* Article titles in AMA citation format should be in sentence-case

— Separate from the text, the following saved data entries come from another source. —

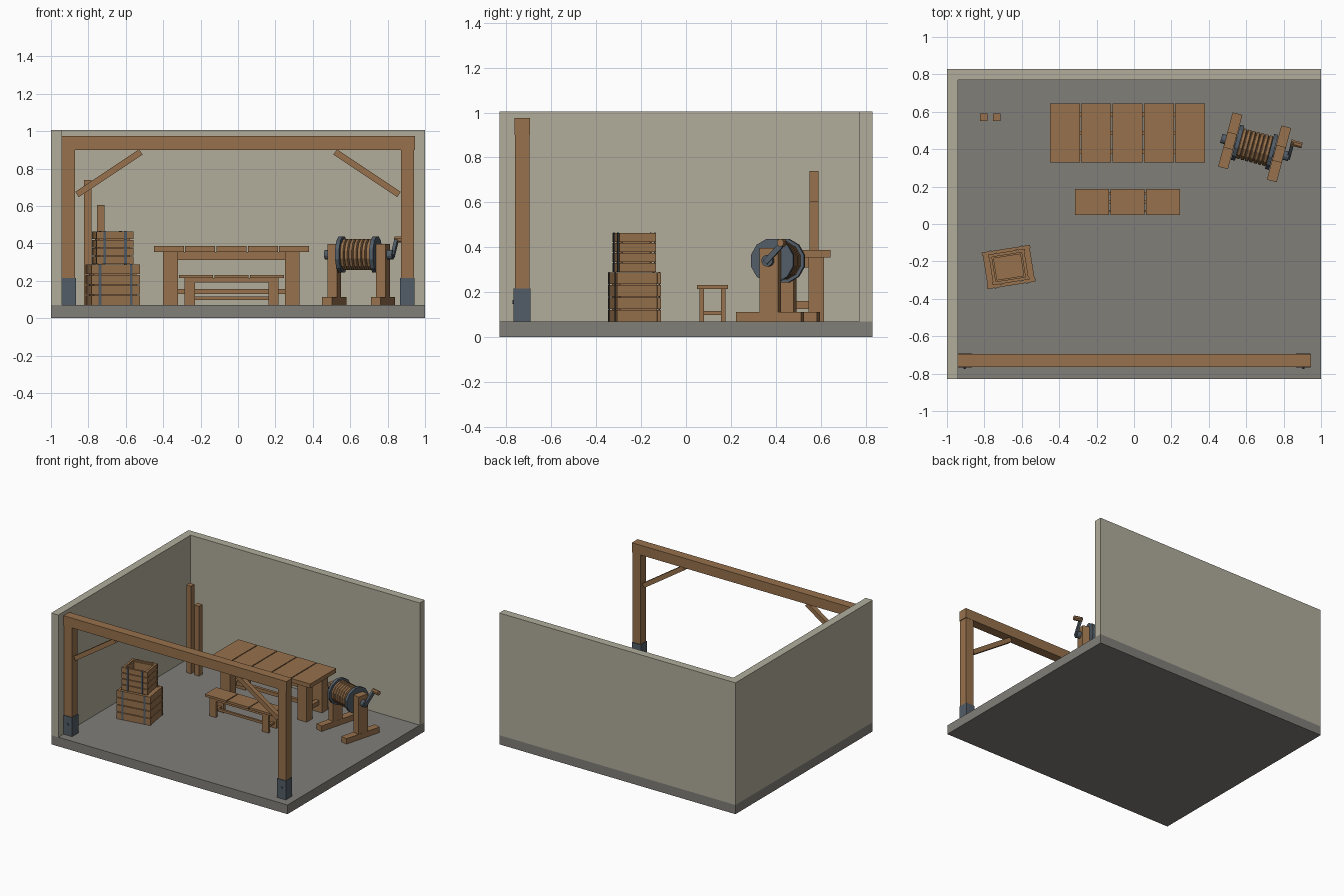
import bpy, bmesh, math
from mathutils import Matrix, Vector

cube = bpy.data.objects.get("Cube")
if cube:
    bpy.data.objects.remove(cube, do_unlink=True)


def material(name, r, g, b):
    m = bpy.data.materials.new(name)
    m.use_nodes = True
    m.diffuse_color = (r, g, b, 1)
    m.node_tree.nodes["Principled BSDF"].inputs["Base Color"].default_value = (r, g, b, 1)
    return m


plaster = material("plaster", 0.44, 0.42, 0.33)
stone = material("stone", 0.22, 0.21, 0.19)
wood = material("wood", 0.31, 0.165, 0.072)
iron = material("iron", 0.085, 0.11, 0.135)


def add(name, bm, mat, frame=Matrix()):
    bmesh.ops.recalc_face_normals(bm, faces=bm.faces)
    mesh = bpy.data.meshes.new(name)
    bm.to_mesh(mesh)
    bm.free()
    mesh.materials.append(mat)
    ob = bpy.data.objects.new(name, mesh)
    ob.matrix_world = frame
    bpy.context.collection.objects.link(ob)
    return ob


def box(name, mat, x, y, z, frame=Matrix()):
    """Box spanning the given (low, high) ranges."""
    bm = bmesh.new()
    size = [b - a for a, b in (x, y, z)]
    mid = [(a + b) / 2 for a, b in (x, y, z)]
    bmesh.ops.create_cube(bm, size=1, matrix=Matrix.Translation(mid) @ Matrix.Diagonal((*size, 1)))
    return add(name, bm, mat, frame)


def lathe(name, mat, profile, frame=Matrix(), sides=12):
    """Solid turned about the local x axis from (x, radius) pairs."""
    bm = bmesh.new()
    rings = []
    for x, r in profile:
        turns = [2 * math.pi * (i + 0.5) / sides for i in range(sides)]
        rings.append([bm.verts.new((x, r * math.cos(t), r * math.sin(t))) for t in turns])
    for a, b in zip(rings, rings[1:]):
        for i in range(sides):
            j = (i + 1) % sides
            bm.faces.new((a[i], a[j], b[j], b[i]))
    bm.faces.new(rings[0])
    bm.faces.new(rings[-1])
    return add(name, bm, mat, frame)


def planks(name, count, x, y, z, gap=0.007):
    step = (x[1] - x[0] + gap) / count
    for i in range(count):
        a = x[0] + i * step
        box(f"{name}_{i + 1}", wood, (a, a + step - gap), y, z)


# Room shell
FLOOR = 0.07
box("floor", stone, (-1, 1), (-0.83, 0.83), (0, FLOOR))
box("left_wall", plaster, (-1, -0.94), (-0.83, 0.83), (FLOOR, 1.005))
box("back_wall", plaster, (-0.94, 1), (0.77, 0.83), (FLOOR, 1.005))

# Timber frame across the front
box("front_beam", wood, (-0.94, 0.945), (-0.765, -0.695), (0.9, 0.975))
for side, s in (("right", -1), ("left", 1)):
    span = lambda a, b: tuple(sorted((s * a, s * b)))
    box(f"{side}_post", wood, span(0.872, 0.94), (-0.763, -0.697), (FLOOR, 0.9))
    box(f"{side}_post_shoe", iron, span(0.867, 0.943), (-0.768, -0.692), (FLOOR, 0.215))
    tilt = Matrix.Translation((s * 0.69, -0.73, 0.775)) @ Matrix.Rotation(s * math.radians(33.7), 4, "Y")
    box(f"{side}_brace", wood, (-0.205, 0.205), (-0.018, 0.018), (-0.017, 0.017), tilt)
    turn = Matrix.Translation((s * 0.905, -0.768, 0.155)) @ Matrix.Rotation(math.pi / 2, 4, "Z")
    lathe(f"{side}_shoe_bolt", iron, [(-0.006, 0.009), (0.004, 0.009)], turn, 6)

# Loose timbers near the back wall
box("tall_timber", wood, (-0.823, -0.783), (0.55, 0.59), (FLOOR, 0.74))
box("short_timber", wood, (-0.755, -0.715), (0.55, 0.59), (FLOOR, 0.605))

# Table
planks("table_plank", 5, (-0.45, 0.38), (0.33, 0.645), (0.355, 0.387))
for x in ((-0.40, -0.32), (0.25, 0.33)):
    for y in ((0.36, 0.43), (0.545, 0.615)):
        box("table_leg", wood, x, y, (FLOOR, 0.355))
    box("table_end_rail", wood, (x[0] + 0.02, x[1] - 0.02), (0.43, 0.545), (0.31, 0.355))
    box("table_low_end_rail", wood, (x[0] + 0.025, x[1] - 0.025), (0.43, 0.545), (0.125, 0.16))
for y in ((0.375, 0.4), (0.575, 0.6)):
    box("table_apron", wood, (-0.32, 0.25), y, (0.31, 0.355))
box("table_stretcher", wood, (-0.37, 0.30), (0.475, 0.497), (0.13, 0.157))

# Bench
planks("bench_plank", 3, (-0.315, 0.247), (0.048, 0.187), (0.214, 0.231))
for x in ((-0.285, -0.23), (0.162, 0.217)):
    for y in ((0.06, 0.08), (0.155, 0.175)):
        box("bench_leg", wood, x, y, (FLOOR, 0.214))
    box("bench_end_rail", wood, (x[0] + 0.018, x[1] - 0.018), (0.08, 0.155), (0.098, 0.116))
for y in ((0.063, 0.076), (0.159, 0.172)):
    box("bench_apron", wood, (-0.23, 0.162), y, (0.192, 0.214))
box("bench_stretcher", wood, (-0.27, 0.2), (0.109, 0.125), (0.098, 0.116))


# Slatted crates with iron straps
def crate(name, w, d, z0, z1, rows, strap):
    frame = Matrix.Translation((-0.67, -0.23, 0)) @ Matrix.Rotation(math.radians(9), 4, "Z")
    t, gap = 0.016, 0.005
    step = (z1 - z0 + gap) / rows
    for i in range(rows):
        z = (z0 + i * step, z0 + (i + 1) * step - gap)
        for s in (-1, 1):
            y = sorted((s * d / 2, s * (d / 2 - t)))
            x = sorted((s * (w / 2 - 0.004), s * (w / 2 - 0.004 - t)))
            box(f"{name}_long_slat", wood, (-w / 2, w / 2), y, z, frame)
            box(f"{name}_end_slat", wood, x, (t - d / 2, d / 2 - t), z, frame)
    # inner lining boards close the gaps
    for s in (-1, 1):
        y = sorted((s * (d / 2 - t), s * (d / 2 - t - 0.008)))
        x = sorted((s * (w / 2 - t - 0.004), s * (w / 2 - t - 0.012)))
        box(f"{name}_side_lining", wood, (-w / 2 + t, w / 2 - t), y, (z0, z1 - 0.01), frame)
        box(f"{name}_end_lining", wood, x, (t - d / 2, d / 2 - t), (z0, z1 - 0.01), frame)
    box(f"{name}_bottom", wood, (t - w / 2, w / 2 - t), (t - d / 2, d / 2 - t), (z0, z0 + 0.02), frame)
    for sx in (-1, 1):
        x = (sx * strap - 0.007, sx * strap + 0.007)
        for s in (-1, 1):
            y = sorted((s * (d / 2 - 0.002), s * (d / 2 + 0.003)))
            box(f"{name}_strap", iron, x, y, (z0, z1 + 0.002), frame)


crate("lower_crate", 0.262, 0.198, FLOOR, 0.287, 4, 0.085)
box("lower_crate_lid", wood, (-0.118, 0.118), (-0.085, 0.085), (0.272, 0.283),
    Matrix.Translation((-0.67, -0.23, 0)) @ Matrix.Rotation(math.radians(9), 4, "Z"))
crate("upper_crate", 0.2, 0.165, 0.29, 0.463, 4, 0.056)

# Winch stand
base = Matrix.Translation((0.645, 0.41, 0)) @ Matrix.Rotation(math.radians(-15), 4, "Z")
axle = base @ Matrix.Translation((0, 0, 0.34))
for side, s in (("right", -1), ("left", 1)):
    c = s * 0.135
    box(f"winch_{side}_foot", wood, (c - 0.027, c + 0.027), (-0.15, 0.15), (FLOOR, 0.112), base)
    box(f"winch_{side}_post", wood, (c - 0.026, c + 0.026), (-0.043, 0.043), (0.112, 0.397), base)
    f = s * 0.094
    lathe(f"winch_{side}_flange", iron, [(f - 0.011, 0.1), (f + 0.011, 0.1)], axle)

# Rope-wound drum, axle and crank
coils, half = 7, 0.084
pitch = 2 * half / coils
winding = []
for i in range(coils):
    a = -half + i * pitch
    winding += [(a, 0.076), (a + 0.2 * pitch, 0.086), (a + 0.8 * pitch, 0.086)]
lathe("winch_rope_drum", wood, winding + [(half, 0.076)], axle)
lathe("winch_axle", iron, [(-0.185, 0.026), (0.19, 0.026)], axle)
reach = Vector((0, 0.075, 0.08))
arm = axle @ Matrix.Translation((0.19, 0, 0)) @ Matrix.Rotation(math.atan2(reach.z, reach.y), 4, "X")
box("crank_arm", iron, (-0.009, 0.009), (-0.012, reach.length + 0.012), (-0.012, 0.012), arm)
grip = axle @ Matrix.Translation((0.18, reach.y, reach.z))
lathe("crank_handle", wood, [(0, 0.017), (0.062, 0.017)], grip, 8)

TY - JOUR T1 - NP body domain and PB2 contribute to increased virulence of H5N1 highly pathogenic avian influenza viruses in chickens. AU - Tada,Tatsuya, AU - Suzuki,Koutaro, AU - Sakurai,Yu, AU - Kubo,Masanori, AU - Okada,Hironao, AU - Itoh,Toshihiro, AU - Tsukamoto,Kenji, Y1 - 2010/12/01/ PY - 2010/12/3/entrez PY - 2010/12/3/pubmed PY - 2011/3/8/medline SP - 1834 EP - 46 JF - Journal of virology JO - J Virol VL - 85 IS - 4 N2 - The molecular basis of pathogenicity of H5N1 highly pathogenic avian influenza (HPAI) viruses in chickens remains largely unknown. H5N1 A/chicken/Yamaguchi/7/2004 virus (CkYM7) replicates rapidly in macrophages and vascular endothelial cells in chickens, causing sudden death without fever or gross lesions, while H5N1 A/duck/Yokohama/aq10/2003 virus (DkYK10) induces high fever, severe gross lesions, and a prolonged time to death, despite the 98% amino acid identity between the two viruses. To explore the molecular basis of this difference in pathogenicity, a series of eight single-gene reassortant viruses from these HPAI viruses were compared for pathogenicity in chickens. Two reassortants possessing the NP or PB2 gene from DkYK10 in the CkYM7 background reduced pathogenicity compared to other reassortants or CkYM7. Inversely, reassortants possessing the NP or PB2 gene of CkYM7 in the DkYK10 background (rgDkYK-PB2(Ck), rgDkYK-NP(Ck)) replicated quickly and reached higher titers than DkYK10, accompanied by more rapid and frequent apoptosis of macrophages. The rgDkYK-NP(Ck) and rgDkYK-PB2(Ck) reassortants also replicated more rapidly in chicken embryo fibroblasts (CEFs) than did rgDkYK10, but replication of these viruses was similar to that of CkYM7 and DkYK10 in duck embryo fibroblasts. A comparison of pathogenicities of seven rgDkYK10 mutants with a single amino acid substitution in NP(Dk) demonstrated that valine at position 105 in the NP(Ck) was responsible for the increased pathogenicity in chickens. NP(Ck), NP(105V), and PB2(Ck) enhanced the polymerase activity of DkYK10 in CEFs. These results indicate that both NP and PB2 contribute to the high pathogenicity of the H5N1 HPAI viruses in chickens, and valine at position 105 of NP may be one of the determinants for adaptation of avian influenza viruses from ducks to chickens. SN - 1098-5514 UR - https://www.unboundmedicine.com/medline/citation/21123376/NP_body_domain_and_PB2_contribute_to_increased_virulence_of_H5N1_highly_pathogenic_avian_influenza_viruses_in_chickens_ DB - PRIME DP - Unbound Medicine ER -